### AVAILABLE DATA:
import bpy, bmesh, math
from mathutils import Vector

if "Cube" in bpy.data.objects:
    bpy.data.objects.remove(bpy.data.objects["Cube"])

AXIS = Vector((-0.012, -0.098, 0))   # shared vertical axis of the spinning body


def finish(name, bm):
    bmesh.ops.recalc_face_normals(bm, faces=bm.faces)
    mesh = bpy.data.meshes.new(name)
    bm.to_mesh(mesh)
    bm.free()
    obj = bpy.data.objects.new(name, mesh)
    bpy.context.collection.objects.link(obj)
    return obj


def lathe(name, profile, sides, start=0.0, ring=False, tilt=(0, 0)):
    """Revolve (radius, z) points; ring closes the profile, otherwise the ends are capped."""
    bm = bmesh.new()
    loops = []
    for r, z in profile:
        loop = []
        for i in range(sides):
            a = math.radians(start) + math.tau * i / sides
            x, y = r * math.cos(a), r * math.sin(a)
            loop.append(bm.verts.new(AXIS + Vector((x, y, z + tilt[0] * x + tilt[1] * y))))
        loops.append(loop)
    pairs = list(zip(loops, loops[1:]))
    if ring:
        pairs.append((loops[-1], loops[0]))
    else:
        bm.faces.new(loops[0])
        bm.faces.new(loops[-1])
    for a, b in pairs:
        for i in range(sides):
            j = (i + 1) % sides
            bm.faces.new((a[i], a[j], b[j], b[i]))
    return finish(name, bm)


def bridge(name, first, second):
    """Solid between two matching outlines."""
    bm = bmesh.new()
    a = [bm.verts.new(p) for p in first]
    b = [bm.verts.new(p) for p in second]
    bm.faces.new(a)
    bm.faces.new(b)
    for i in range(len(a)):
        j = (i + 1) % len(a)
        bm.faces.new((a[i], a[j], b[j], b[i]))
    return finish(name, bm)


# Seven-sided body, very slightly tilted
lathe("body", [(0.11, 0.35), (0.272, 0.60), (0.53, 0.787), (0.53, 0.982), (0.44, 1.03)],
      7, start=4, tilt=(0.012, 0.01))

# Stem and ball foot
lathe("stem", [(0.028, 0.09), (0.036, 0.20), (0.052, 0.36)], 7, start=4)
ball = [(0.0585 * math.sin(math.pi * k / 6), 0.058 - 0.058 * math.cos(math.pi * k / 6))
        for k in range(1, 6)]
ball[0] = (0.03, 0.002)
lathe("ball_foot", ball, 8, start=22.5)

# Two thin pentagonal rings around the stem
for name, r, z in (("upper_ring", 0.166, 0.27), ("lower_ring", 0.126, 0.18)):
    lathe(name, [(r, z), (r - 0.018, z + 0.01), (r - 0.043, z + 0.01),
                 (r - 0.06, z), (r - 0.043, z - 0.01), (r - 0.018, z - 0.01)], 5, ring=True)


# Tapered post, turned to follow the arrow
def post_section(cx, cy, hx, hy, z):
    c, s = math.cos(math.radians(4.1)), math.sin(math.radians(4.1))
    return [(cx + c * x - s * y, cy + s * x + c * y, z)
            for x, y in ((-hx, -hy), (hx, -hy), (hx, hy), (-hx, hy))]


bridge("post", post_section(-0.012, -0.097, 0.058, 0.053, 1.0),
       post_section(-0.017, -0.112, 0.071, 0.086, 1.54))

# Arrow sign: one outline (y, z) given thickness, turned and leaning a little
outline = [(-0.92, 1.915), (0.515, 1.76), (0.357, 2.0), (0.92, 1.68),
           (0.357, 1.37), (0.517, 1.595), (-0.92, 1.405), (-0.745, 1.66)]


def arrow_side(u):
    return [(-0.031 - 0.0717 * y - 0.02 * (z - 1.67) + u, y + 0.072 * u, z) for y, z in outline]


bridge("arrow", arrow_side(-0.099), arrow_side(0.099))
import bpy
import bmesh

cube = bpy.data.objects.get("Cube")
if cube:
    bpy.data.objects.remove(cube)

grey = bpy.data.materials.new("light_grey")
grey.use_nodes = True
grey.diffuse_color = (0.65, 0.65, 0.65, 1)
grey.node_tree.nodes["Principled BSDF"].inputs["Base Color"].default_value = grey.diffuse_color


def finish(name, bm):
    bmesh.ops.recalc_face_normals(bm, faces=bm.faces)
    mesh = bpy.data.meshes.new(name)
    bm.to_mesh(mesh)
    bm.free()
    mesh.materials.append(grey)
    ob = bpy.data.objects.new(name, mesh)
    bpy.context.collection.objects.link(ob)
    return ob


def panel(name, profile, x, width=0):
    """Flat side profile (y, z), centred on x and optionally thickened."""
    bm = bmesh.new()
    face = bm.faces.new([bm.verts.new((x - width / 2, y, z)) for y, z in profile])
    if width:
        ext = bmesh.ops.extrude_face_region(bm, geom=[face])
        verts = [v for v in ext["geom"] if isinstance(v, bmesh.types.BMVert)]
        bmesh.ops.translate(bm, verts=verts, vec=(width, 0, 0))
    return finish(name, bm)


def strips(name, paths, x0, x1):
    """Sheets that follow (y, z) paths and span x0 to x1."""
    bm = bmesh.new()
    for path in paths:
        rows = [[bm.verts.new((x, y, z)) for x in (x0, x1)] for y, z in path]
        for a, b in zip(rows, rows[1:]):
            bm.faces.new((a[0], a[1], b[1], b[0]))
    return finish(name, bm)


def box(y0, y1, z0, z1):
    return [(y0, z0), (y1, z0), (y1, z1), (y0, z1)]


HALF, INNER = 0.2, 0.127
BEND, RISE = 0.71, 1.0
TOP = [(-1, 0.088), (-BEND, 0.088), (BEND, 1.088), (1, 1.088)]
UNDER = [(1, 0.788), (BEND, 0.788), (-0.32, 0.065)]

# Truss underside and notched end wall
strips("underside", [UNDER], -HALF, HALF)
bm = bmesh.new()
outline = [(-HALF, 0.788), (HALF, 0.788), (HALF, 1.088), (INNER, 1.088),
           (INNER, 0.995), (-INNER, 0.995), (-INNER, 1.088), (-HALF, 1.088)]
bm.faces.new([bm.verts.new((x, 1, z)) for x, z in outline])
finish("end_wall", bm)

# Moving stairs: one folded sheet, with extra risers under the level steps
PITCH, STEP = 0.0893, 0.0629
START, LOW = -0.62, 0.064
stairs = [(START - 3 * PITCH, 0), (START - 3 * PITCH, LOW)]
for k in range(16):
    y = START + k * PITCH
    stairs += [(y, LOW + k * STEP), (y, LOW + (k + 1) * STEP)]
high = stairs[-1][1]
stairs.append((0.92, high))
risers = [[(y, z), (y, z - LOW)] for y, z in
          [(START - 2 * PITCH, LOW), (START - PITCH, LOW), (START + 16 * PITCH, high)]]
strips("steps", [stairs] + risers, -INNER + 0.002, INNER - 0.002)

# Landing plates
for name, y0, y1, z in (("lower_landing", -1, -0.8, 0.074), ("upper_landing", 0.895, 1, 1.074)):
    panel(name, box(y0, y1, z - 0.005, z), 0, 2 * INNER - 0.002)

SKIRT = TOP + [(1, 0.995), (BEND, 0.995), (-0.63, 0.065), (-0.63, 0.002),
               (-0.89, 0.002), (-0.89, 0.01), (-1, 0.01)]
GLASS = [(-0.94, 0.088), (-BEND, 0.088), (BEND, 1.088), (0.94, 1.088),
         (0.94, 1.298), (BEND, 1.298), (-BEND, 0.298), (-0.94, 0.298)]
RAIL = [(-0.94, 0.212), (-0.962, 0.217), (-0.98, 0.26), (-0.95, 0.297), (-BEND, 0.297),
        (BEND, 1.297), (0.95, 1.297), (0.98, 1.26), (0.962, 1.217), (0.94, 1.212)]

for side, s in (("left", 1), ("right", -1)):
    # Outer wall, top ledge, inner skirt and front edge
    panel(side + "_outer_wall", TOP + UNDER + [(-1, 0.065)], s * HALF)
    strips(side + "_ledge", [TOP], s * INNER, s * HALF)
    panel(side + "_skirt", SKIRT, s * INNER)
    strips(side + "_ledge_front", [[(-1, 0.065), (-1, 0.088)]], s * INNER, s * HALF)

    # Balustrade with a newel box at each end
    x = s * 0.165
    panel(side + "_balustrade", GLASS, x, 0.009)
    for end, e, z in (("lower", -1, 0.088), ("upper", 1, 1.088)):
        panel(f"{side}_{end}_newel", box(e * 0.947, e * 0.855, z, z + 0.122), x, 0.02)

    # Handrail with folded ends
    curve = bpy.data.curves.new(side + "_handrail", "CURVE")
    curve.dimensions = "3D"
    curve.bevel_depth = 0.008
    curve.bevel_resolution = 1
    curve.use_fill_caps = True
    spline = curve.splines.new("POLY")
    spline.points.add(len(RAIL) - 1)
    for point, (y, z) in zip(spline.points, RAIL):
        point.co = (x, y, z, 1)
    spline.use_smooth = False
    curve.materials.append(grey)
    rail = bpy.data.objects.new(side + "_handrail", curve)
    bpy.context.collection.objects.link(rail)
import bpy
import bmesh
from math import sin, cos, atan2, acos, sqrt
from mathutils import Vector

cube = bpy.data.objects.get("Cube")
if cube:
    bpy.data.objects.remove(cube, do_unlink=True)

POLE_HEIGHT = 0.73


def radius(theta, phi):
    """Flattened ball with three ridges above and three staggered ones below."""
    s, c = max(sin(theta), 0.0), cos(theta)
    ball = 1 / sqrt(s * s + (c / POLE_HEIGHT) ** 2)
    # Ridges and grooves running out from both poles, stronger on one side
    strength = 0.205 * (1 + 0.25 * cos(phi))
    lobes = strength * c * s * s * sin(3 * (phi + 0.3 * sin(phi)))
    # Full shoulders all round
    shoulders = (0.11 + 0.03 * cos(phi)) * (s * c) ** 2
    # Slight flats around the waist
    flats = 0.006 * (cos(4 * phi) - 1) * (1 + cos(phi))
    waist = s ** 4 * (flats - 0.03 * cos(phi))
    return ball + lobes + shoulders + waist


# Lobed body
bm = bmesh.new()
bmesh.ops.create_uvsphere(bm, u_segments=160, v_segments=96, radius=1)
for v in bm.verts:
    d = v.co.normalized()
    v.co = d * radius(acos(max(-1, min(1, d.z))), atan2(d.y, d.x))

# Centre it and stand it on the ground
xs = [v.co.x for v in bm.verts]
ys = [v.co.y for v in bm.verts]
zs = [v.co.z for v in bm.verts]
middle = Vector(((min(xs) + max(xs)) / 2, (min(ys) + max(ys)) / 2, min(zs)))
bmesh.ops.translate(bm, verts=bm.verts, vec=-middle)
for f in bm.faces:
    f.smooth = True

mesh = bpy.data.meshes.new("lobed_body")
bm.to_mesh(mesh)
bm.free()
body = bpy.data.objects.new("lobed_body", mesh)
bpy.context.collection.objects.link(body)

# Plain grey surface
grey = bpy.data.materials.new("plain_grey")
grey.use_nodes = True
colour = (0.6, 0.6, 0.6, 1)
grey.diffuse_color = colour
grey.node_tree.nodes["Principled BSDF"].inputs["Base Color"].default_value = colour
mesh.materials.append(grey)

### EXERCISE OBJECTIVE:
Where in the records above does the word "waist" appear? Copy each line that holds it.

### YOUR SOLUTION:
    # Slight flats around the waist
    waist = s ** 4 * (flats - 0.03 * cos(phi))
    return ball + lobes + shoulders + waist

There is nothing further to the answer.